Reactome: A Curated Pathway Database
All 10 results
Pathways (8) Reactions (1) Proteins (1) Others (0)
Protein: UniProt:P19367 HK1 (Homo sapiens)
Last changed: 2015-03-12 12:55:37

Pathway: Metabolism (Homo sapiens)
Metabolic processes in human cells generate energy through the oxidation of molecules consumed in the diet and mediate the synthesis of diverse essential molecules not taken in the diet as well as the inactivation and elimination of toxic ones generated endogenously or present in the extracellular environment. The processes of energy metabolism can be classified into two groups according to whether the
Last changed: 2015-03-06 23:15:47

Pathway: Transmembrane transport of small molecules (Homo sapiens)
Last changed: 2015-03-06 23:15:47

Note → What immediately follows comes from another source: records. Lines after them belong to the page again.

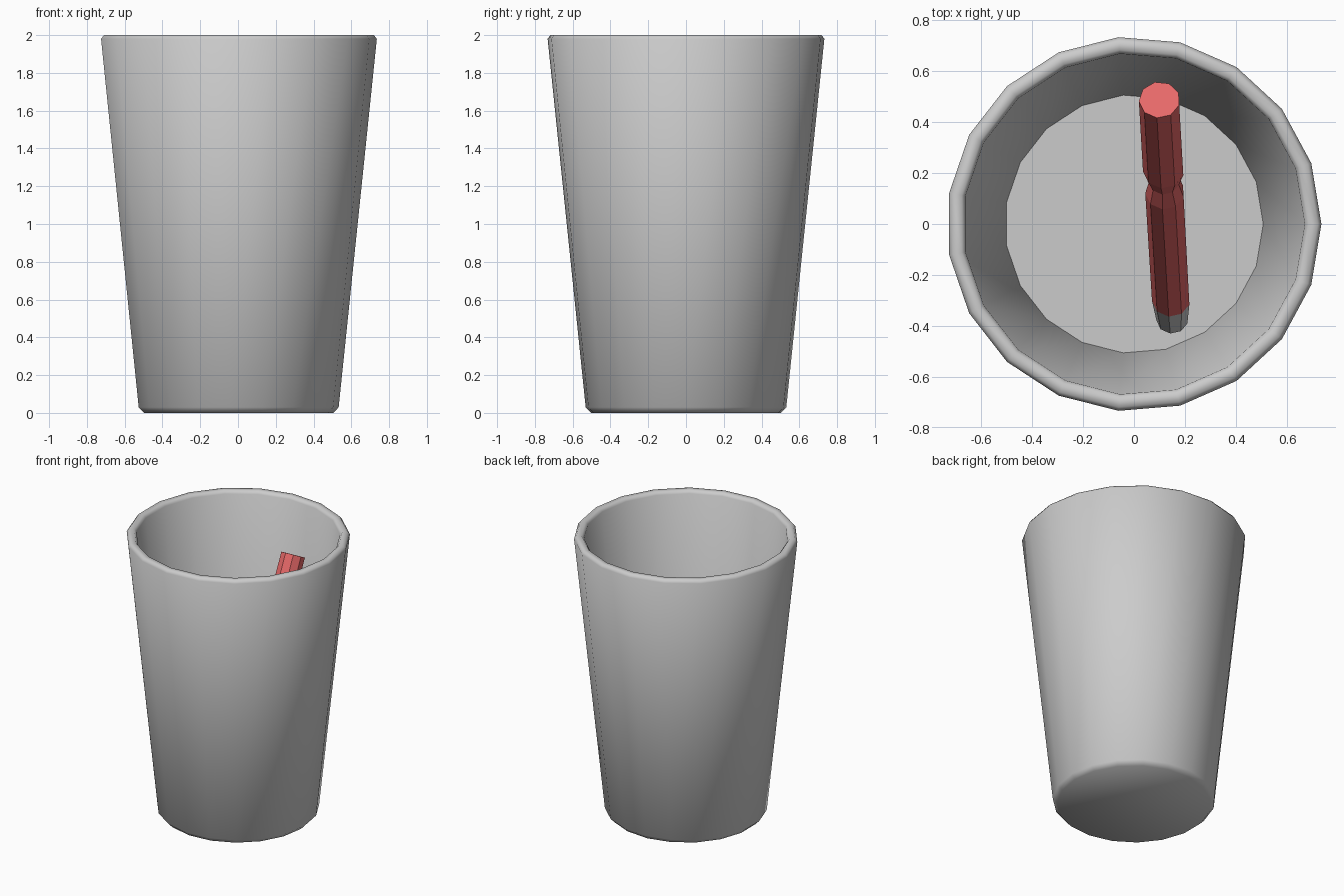
import bpy, bmesh, math
from mathutils import Vector

cube = bpy.data.objects.get("Cube")
if cube:
    bpy.data.objects.remove(cube, do_unlink=True)


def material(name, rgb):
    mat = bpy.data.materials.new(name)
    mat.use_nodes = True
    mat.diffuse_color = (*rgb, 1)
    mat.node_tree.nodes["Principled BSDF"].inputs["Base Color"].default_value = (*rgb, 1)
    return mat


def lathe(name, profile, sides, mats, close_start=True, close_end=True):
    """Spin (radius, height) rings around z; each band is (radius, height, material index)."""
    bm = bmesh.new()
    rings = []
    for r, z, _ in profile:
        rings.append([bm.verts.new((r * math.cos(a), r * math.sin(a), z))
                      for a in (2 * math.pi * i / sides for i in range(sides))])
    for k in range(len(rings) - 1):
        low, high = rings[k], rings[k + 1]
        for i in range(sides):
            j = (i + 1) % sides
            bm.faces.new((low[i], low[j], high[j], high[i])).material_index = profile[k][2]
    if close_start:
        bm.faces.new(rings[0][::-1]).material_index = profile[0][2]
    if close_end:
        bm.faces.new(rings[-1]).material_index = profile[-1][2]
    bmesh.ops.recalc_face_normals(bm, faces=bm.faces)
    mesh = bpy.data.meshes.new(name)
    bm.to_mesh(mesh)
    bm.free()
    for m in mats:
        mesh.materials.append(m)
    obj = bpy.data.objects.new(name, mesh)
    bpy.context.collection.objects.link(obj)
    return obj


grey = material("cup grey", (0.6, 0.6, 0.6))
red = material("pen red", (0.8, 0.14, 0.14))

# Cup: bevelled base, tapered outer wall, rounded rim, inner wall and floor
cup = lathe("cup", [
    (0.505, 0.0, 0), (0.533, 0.03, 0), (0.735, 1.98, 0), (0.72, 2.0, 0),
    (0.685, 2.0, 0), (0.67, 1.98, 0), (0.507, 0.05, 0)], 19, [grey])
bpy.context.view_layer.objects.active = cup
cup.select_set(True)
bpy.ops.object.shade_smooth_by_angle(angle=math.radians(60))
cup.select_set(False)

# Pen: grey tip, red barrel, grooved neck and red cap, leaning across the cup
foot, head = Vector((0.15, -0.375, 0.09)), Vector((0.1, 0.487, 1.69))
axis = head - foot
n = axis.length
pen = lathe("pen", [
    (0.062, 0.0, 1), (0.075, 0.09 * n, 0), (0.077, 0.58 * n, 0),
    (0.06, 0.63 * n, 0), (0.081, 0.68 * n, 0), (0.081, n, 0)], 9, [red, grey])
pen.location = foot
pen.rotation_mode = "QUATERNION"
pen.rotation_quaternion = axis.to_track_quat("Z", "Y")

Pathway: SLC-mediated transmembrane transport (Homo sapiens)
Proteins with transporting functions can be roughly classified into 3 categories: ATP-powered pumps, ion channels, and transporters. Pumps utilize the energy released by ATP hydrolysis to power the movement of the substrates across the membrane, against their electrochemical gradient. Channels at the open state can transfer the substrates (ions or water) down their electrochemical gradient, at an extre
Last changed: 2015-03-06 23:15:47

Pathway: Hexose transport (Homo sapiens)
Hexoses, notably fructose, glucose, and galactose, generated in the lumen of the small intestine by breakdown of dietary carbohydrate are taken up by enterocytes lining the microvilli of the small intestine and released from them into the blood. Uptake into enterocytes is mediated by two transporters localized on the lumenal surfaces of the cells, SGLT1 (glucose and galactose, together with sodium ions
Last changed: 2015-03-06 23:15:47

Pathway: Metabolism of carbohydrates (Homo sapiens)
These pathways together are responsible for: 1) the extraction of energy and carbon skeletons for biosyntheses from dietary sugars and related molecules; 2) the short-term storage of glucose in the body (as glycogen) and its mobilization during a short fast; and 3) the synthesis of glucose from pyruvate during extended fasts
Last changed: 2015-03-06 23:15:47

Pathway: Glucose metabolism (Homo sapiens)
Glucose is the major form in which dietary sugars are made available to cells of the human body. Its breakdown is a major source of energy for all cells, and is essential for the brain and red blood cells. Glucose utilization begins with its uptake by cells and conversion to glucose 6-phosphate, which cannot traverse the cell membrane. Fates open to cytosolic glucose 6-phosphate include glycolysis to y
Last changed: 2015-03-06 23:15:47

Pathway: Glucose transport (Homo sapiens)
Cells take up glucose by facilitated diffusion, via glucose transporters (GLUTs) associated with the plasma membrane, a reversible reaction (Joost and Thorens 2001). Four tissue-specific GLUT isoforms are known. Glucose in the cytosol is phosphorylated by tissue-specific kinases to yield glucose 6-phosphate, which cannot cross the plasma membrane because of its negative charge. In the liver, this react
Last changed: 2015-03-06 23:15:47

Pathway: Glycolysis (Homo sapiens)
The reactions of glycolysis (e.g., van Wijk and van Solinge 2005) convert glucose 6-phosphate to pyruvate. The entire process is cytosolic. Glucose 6-phosphate is reversibly isomerized to form fructose 6-phosphate. Phosphofructokinase 1 catalyzes the physiologically irreversible phosphorylation of fructose 6-phosphate to form fructose 1,6-bisphosphate. In six reversible reactions, fructose 1,6-bisphosp
Last changed: 2015-03-06 23:15:47

Reaction: HK1,2,3,GCK phosphorylate Glc to form G6P (Homo sapiens)
Cytosolic glucokinase and the three isoforms of hexokinase catalyze the irreversible reaction of glucose and ATP to form glucose 6 phosphate and ADP. In the body glucokinase is found only in hepatocytes and pancreatic beta cells. Glucokinase and the hexokinase enzymes differ in that glucokinase has a higher Km than the hexokinases and is less readily inhibited by the reaction product. As a result, gluc
Last changed: 2015-03-12 13:50:51